- **TASK**
Repeat the stretch of entries below from the line with "bpy.ops.object.shade_smooth_by_angle(angle=math.radians(30))" through the line with "# Raised floor". Include both ends and add nothing.

##########

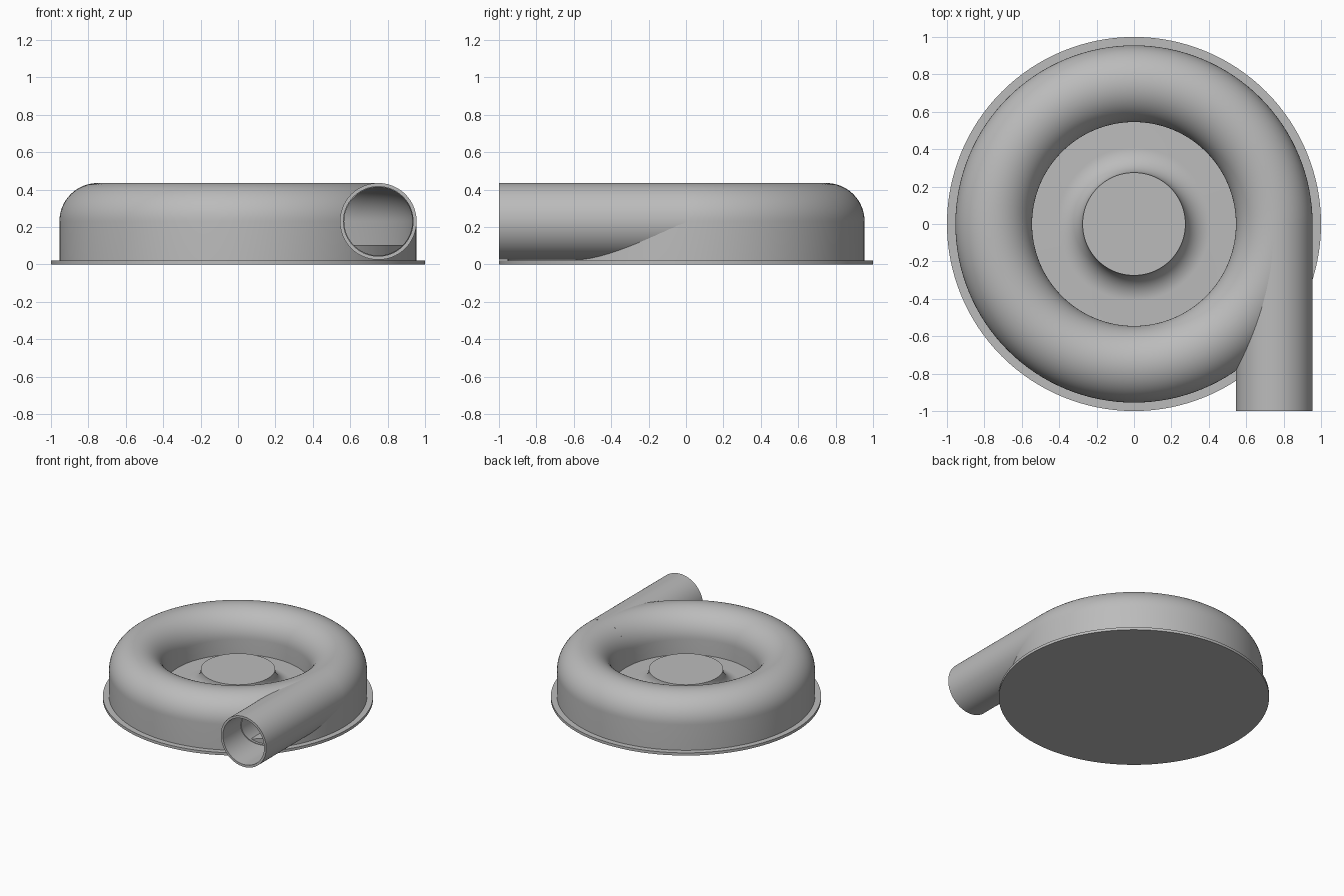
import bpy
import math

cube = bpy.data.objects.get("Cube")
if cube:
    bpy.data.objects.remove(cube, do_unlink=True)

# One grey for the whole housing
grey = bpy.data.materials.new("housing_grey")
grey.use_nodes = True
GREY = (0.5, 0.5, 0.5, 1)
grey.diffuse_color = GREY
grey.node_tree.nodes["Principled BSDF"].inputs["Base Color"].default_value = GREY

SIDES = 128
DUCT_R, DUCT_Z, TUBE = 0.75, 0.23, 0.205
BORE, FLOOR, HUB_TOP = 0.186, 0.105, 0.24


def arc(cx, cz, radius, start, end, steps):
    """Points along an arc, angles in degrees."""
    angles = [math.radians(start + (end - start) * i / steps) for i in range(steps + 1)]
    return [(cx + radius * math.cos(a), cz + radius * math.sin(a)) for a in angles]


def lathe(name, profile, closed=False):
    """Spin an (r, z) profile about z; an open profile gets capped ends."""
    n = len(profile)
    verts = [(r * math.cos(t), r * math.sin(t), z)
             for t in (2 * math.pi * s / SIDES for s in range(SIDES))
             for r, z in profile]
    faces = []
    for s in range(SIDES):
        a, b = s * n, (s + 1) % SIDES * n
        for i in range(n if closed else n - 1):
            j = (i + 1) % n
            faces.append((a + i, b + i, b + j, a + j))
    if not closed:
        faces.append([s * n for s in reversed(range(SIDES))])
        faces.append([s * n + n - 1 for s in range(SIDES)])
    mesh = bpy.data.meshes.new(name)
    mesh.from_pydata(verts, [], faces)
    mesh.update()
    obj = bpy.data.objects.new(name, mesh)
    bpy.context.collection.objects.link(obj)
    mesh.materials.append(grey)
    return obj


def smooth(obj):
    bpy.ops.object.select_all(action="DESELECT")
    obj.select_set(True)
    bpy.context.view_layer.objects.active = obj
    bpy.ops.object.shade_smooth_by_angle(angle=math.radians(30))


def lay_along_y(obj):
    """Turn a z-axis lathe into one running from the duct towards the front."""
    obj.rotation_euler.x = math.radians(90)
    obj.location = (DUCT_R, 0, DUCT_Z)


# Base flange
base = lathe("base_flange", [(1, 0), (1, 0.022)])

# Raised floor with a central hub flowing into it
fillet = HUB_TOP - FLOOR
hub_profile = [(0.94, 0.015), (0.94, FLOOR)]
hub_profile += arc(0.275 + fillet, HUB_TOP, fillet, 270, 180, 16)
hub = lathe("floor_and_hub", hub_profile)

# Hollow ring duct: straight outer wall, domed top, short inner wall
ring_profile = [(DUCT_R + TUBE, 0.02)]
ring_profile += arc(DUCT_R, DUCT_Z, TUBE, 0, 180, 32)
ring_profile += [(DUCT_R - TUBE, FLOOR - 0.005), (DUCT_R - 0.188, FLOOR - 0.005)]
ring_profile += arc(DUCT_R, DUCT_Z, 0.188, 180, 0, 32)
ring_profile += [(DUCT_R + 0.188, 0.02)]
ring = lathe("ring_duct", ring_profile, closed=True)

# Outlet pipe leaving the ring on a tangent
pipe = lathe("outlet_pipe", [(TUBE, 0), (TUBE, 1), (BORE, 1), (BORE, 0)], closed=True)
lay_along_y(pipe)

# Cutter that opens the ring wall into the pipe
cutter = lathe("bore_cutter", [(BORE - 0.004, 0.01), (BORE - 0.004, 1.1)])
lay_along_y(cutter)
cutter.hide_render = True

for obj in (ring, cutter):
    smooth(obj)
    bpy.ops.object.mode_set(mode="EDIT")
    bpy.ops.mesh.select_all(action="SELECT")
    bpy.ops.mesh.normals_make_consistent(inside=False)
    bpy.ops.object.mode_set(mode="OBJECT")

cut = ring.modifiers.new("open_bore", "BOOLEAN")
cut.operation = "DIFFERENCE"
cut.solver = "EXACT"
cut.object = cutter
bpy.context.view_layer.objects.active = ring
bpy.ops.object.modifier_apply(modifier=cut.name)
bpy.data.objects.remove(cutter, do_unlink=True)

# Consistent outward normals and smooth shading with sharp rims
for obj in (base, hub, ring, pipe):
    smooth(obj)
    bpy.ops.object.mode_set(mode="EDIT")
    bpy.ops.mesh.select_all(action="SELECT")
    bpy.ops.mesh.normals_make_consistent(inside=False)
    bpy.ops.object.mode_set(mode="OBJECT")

##########

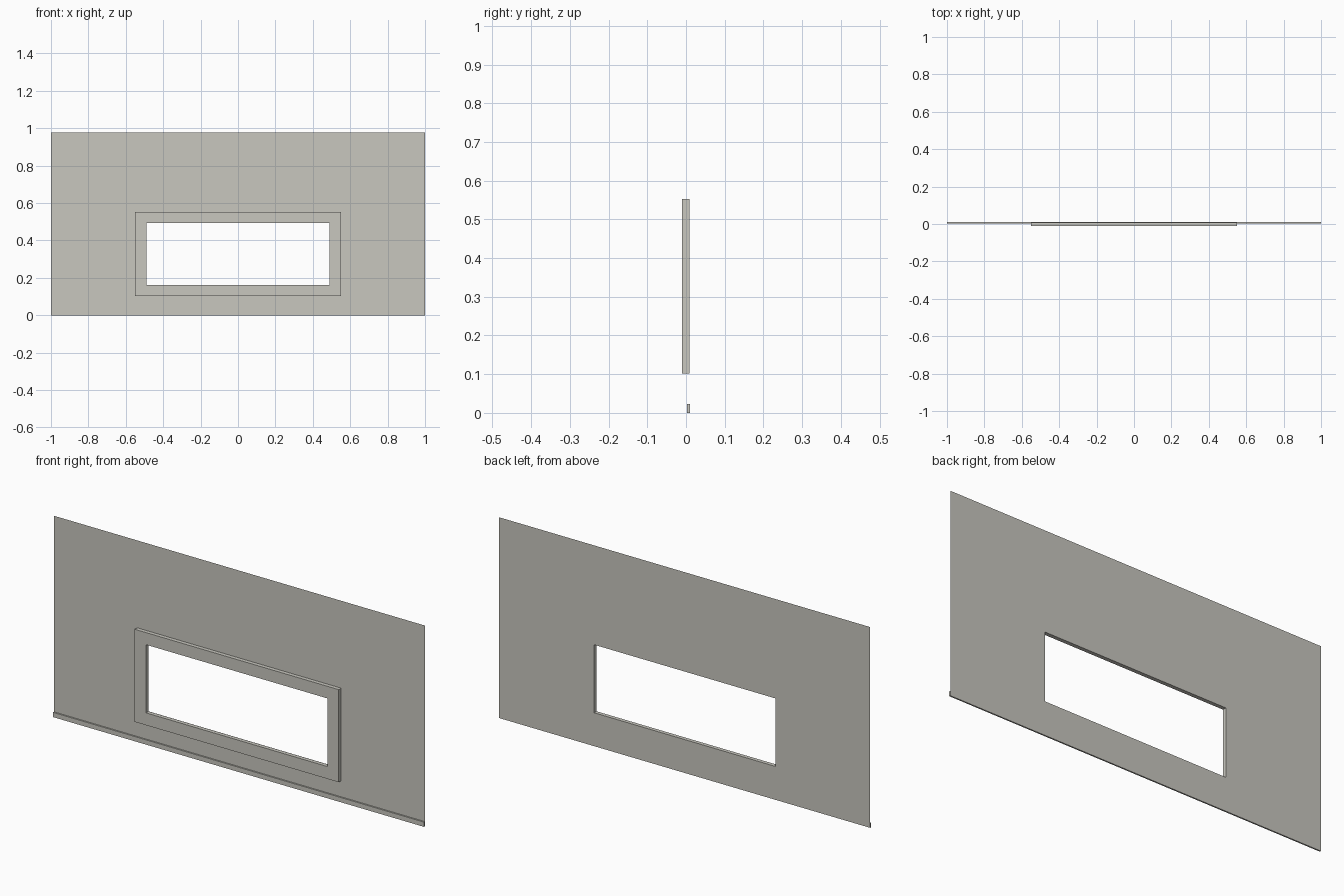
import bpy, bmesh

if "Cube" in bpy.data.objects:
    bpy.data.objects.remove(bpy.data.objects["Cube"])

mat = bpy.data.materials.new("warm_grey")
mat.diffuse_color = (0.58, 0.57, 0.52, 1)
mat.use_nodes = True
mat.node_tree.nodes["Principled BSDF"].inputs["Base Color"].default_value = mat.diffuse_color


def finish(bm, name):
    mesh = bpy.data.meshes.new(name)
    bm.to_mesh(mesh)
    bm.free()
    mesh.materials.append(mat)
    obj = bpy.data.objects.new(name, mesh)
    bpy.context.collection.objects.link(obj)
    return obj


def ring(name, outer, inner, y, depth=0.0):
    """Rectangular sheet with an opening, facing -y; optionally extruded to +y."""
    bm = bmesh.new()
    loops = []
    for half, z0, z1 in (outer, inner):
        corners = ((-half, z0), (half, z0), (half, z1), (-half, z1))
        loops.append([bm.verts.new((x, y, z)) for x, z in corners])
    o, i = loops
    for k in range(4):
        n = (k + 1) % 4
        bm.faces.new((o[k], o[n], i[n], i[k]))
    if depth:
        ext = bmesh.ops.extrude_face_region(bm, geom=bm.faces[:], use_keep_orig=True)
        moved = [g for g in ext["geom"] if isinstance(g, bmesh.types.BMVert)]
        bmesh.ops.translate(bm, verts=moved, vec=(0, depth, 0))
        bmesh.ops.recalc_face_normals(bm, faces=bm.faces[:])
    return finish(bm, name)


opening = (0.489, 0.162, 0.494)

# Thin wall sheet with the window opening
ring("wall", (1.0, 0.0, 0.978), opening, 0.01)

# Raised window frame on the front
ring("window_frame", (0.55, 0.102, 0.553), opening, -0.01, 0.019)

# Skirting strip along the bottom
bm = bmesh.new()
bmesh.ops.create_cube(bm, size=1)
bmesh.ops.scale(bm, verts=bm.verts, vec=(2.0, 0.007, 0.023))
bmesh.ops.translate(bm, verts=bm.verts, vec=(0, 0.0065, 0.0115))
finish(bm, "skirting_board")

##########

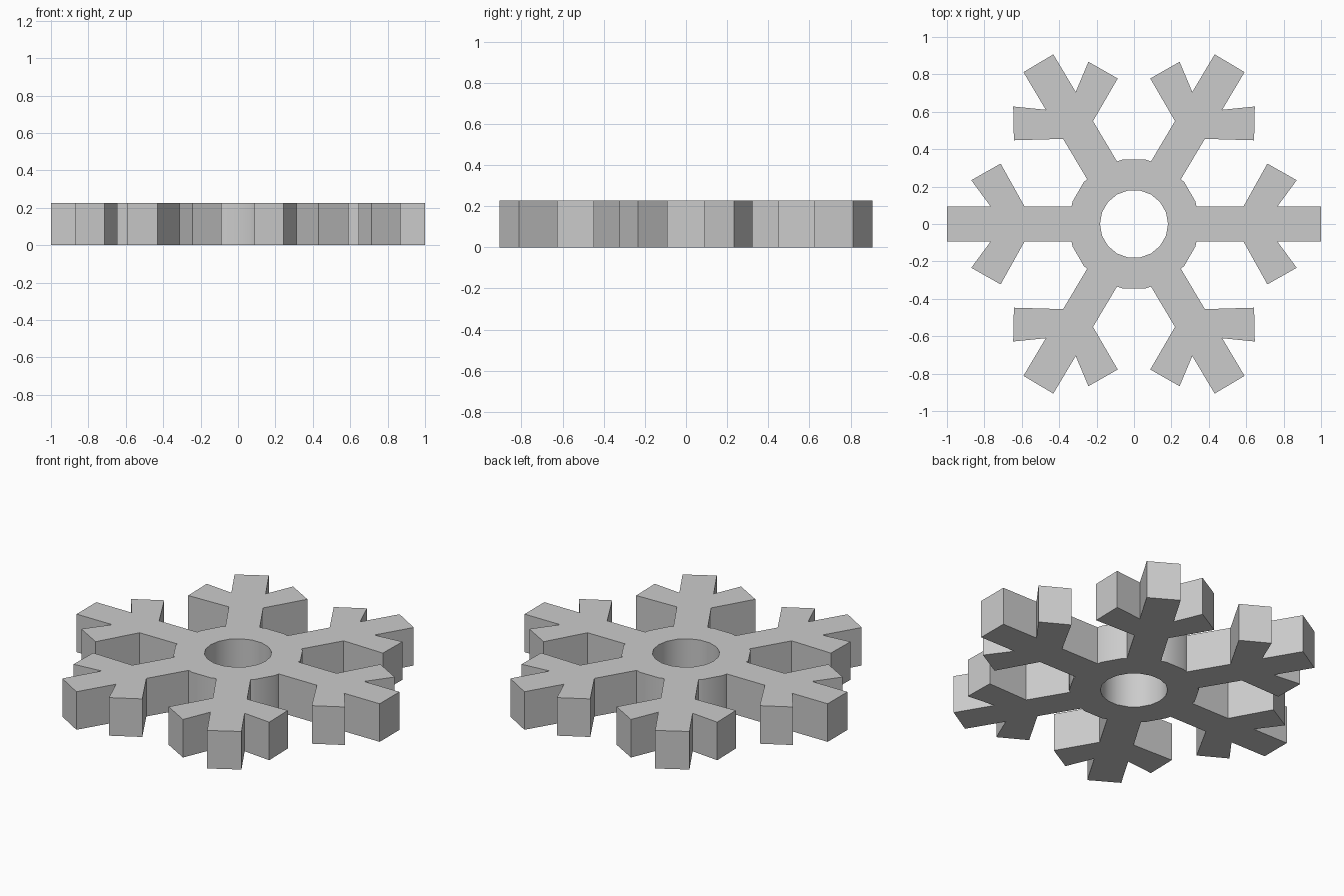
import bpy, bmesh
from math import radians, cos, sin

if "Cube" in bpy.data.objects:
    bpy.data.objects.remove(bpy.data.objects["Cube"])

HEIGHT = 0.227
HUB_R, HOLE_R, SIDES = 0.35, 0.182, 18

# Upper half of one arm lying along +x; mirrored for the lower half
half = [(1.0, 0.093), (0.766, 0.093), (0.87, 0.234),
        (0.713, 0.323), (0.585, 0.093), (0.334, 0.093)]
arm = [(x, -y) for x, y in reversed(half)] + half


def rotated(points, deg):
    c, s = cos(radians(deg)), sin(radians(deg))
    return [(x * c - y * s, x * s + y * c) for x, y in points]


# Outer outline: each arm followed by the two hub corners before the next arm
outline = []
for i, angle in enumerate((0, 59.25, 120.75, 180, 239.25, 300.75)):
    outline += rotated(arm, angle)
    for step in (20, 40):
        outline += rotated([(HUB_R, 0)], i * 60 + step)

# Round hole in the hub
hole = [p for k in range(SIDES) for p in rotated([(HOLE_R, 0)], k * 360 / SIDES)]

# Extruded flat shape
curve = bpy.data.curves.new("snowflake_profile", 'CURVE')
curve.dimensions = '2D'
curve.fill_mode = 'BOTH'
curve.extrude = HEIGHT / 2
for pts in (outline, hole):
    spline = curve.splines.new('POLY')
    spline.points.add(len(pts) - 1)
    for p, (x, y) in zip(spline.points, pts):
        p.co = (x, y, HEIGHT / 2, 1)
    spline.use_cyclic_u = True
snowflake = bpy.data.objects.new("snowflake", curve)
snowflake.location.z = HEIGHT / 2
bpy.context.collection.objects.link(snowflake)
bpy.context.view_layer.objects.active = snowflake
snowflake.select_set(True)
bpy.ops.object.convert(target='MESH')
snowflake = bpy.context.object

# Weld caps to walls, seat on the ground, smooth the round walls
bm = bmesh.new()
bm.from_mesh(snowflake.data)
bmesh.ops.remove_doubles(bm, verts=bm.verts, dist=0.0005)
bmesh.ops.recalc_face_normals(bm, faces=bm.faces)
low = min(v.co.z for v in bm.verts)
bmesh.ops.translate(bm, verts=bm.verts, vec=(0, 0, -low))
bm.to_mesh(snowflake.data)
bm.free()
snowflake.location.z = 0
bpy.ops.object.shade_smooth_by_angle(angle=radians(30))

##########

- **ANSWER SPACE**
    bpy.ops.object.shade_smooth_by_angle(angle=math.radians(30))


def lay_along_y(obj):
    """Turn a z-axis lathe into one running from the duct towards the front."""
    obj.rotation_euler.x = math.radians(90)
    obj.location = (DUCT_R, 0, DUCT_Z)


# Base flange
base = lathe("base_flange", [(1, 0), (1, 0.022)])

# Raised floor with a central hub flowing into it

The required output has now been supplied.